* Task to complete
From the line with "mesh = bpy.data.meshes.new(name)" to the final line of the records, reproduce every line exactly and only those lines.

* The data

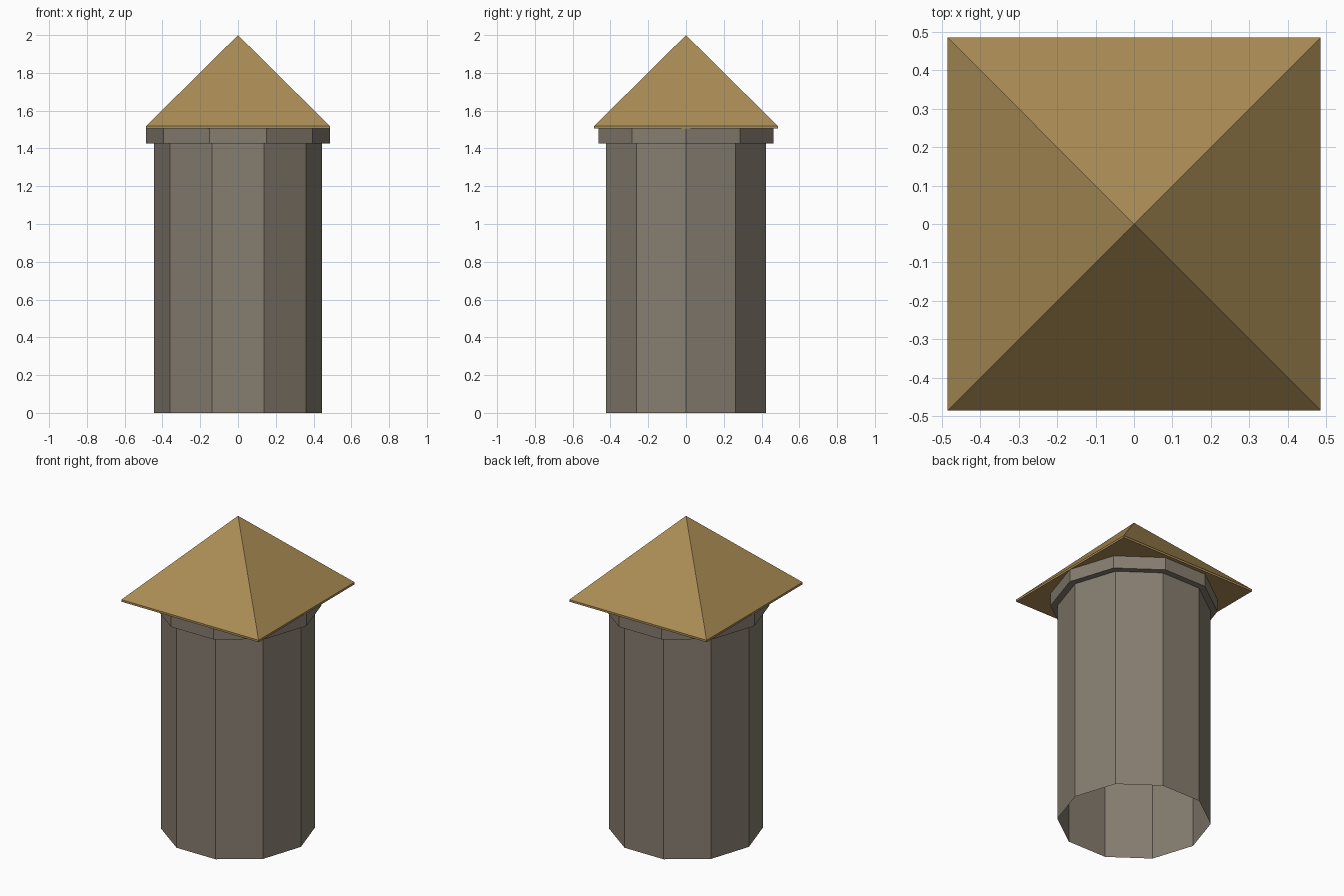
import bpy
import bmesh
from math import cos, sin, tau

cube = bpy.data.objects.get("Cube")
if cube:
    bpy.data.objects.remove(cube, do_unlink=True)


def material(name, srgb):
    color = [((c / 255 + 0.055) / 1.055) ** 2.4 for c in srgb] + [1]
    mat = bpy.data.materials.new(name)
    mat.use_nodes = True
    mat.diffuse_color = color
    mat.node_tree.nodes["Principled BSDF"].inputs["Base Color"].default_value = color
    return mat


def lathe(name, profile, sides, turn, mat, tip=None):
    """Revolve (radius, height) points; an optional tip closes both ends."""
    bm = bmesh.new()
    angles = [tau * (i + turn) / sides for i in range(sides)]
    rings = [[bm.verts.new((r * cos(a), r * sin(a), z)) for a in angles]
             for r, z in profile]
    for low, high in zip(rings, rings[1:]):
        for i in range(sides):
            j = (i + 1) % sides
            bm.faces.new((low[i], low[j], high[j], high[i]))
    if tip is not None:
        top = bm.verts.new((0, 0, tip))
        for i in range(sides):
            bm.faces.new((rings[-1][i], rings[-1][(i + 1) % sides], top))
        bm.faces.new(rings[0][::-1])
    mesh = bpy.data.meshes.new(name)
    bm.to_mesh(mesh)
    bm.free()
    mesh.materials.append(mat)
    obj = bpy.data.objects.new(name, mesh)
    bpy.context.collection.objects.link(obj)
    return obj


stone = material("warm grey stone", (134, 125, 112))
thatch = material("straw brown", (170, 140, 85))

# Ten-sided hollow shaft flaring into a wider collar
lathe("tower_shaft", [(0.446, 0), (0.446, 1.425), (0.486, 1.425), (0.486, 1.506)],
      10, 0, stone)

# Square pyramid roof with a thin eave
half_diagonal = 0.486 * 2 ** 0.5
lathe("roof", [(half_diagonal, 1.506), (half_diagonal, 1.519)],
      4, 0.5, thatch, tip=2)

* Exercise result
    mesh = bpy.data.meshes.new(name)
    bm.to_mesh(mesh)
    bm.free()
    mesh.materials.append(mat)
    obj = bpy.data.objects.new(name, mesh)
    bpy.context.collection.objects.link(obj)
    return obj


stone = material("warm grey stone", (134, 125, 112))
thatch = material("straw brown", (170, 140, 85))

# Ten-sided hollow shaft flaring into a wider collar
lathe("tower_shaft", [(0.446, 0), (0.446, 1.425), (0.486, 1.425), (0.486, 1.506)],
      10, 0, stone)

# Square pyramid roof with a thin eave
half_diagonal = 0.486 * 2 ** 0.5
lathe("roof", [(half_diagonal, 1.506), (half_diagonal, 1.519)],
      4, 0.5, thatch, tip=2)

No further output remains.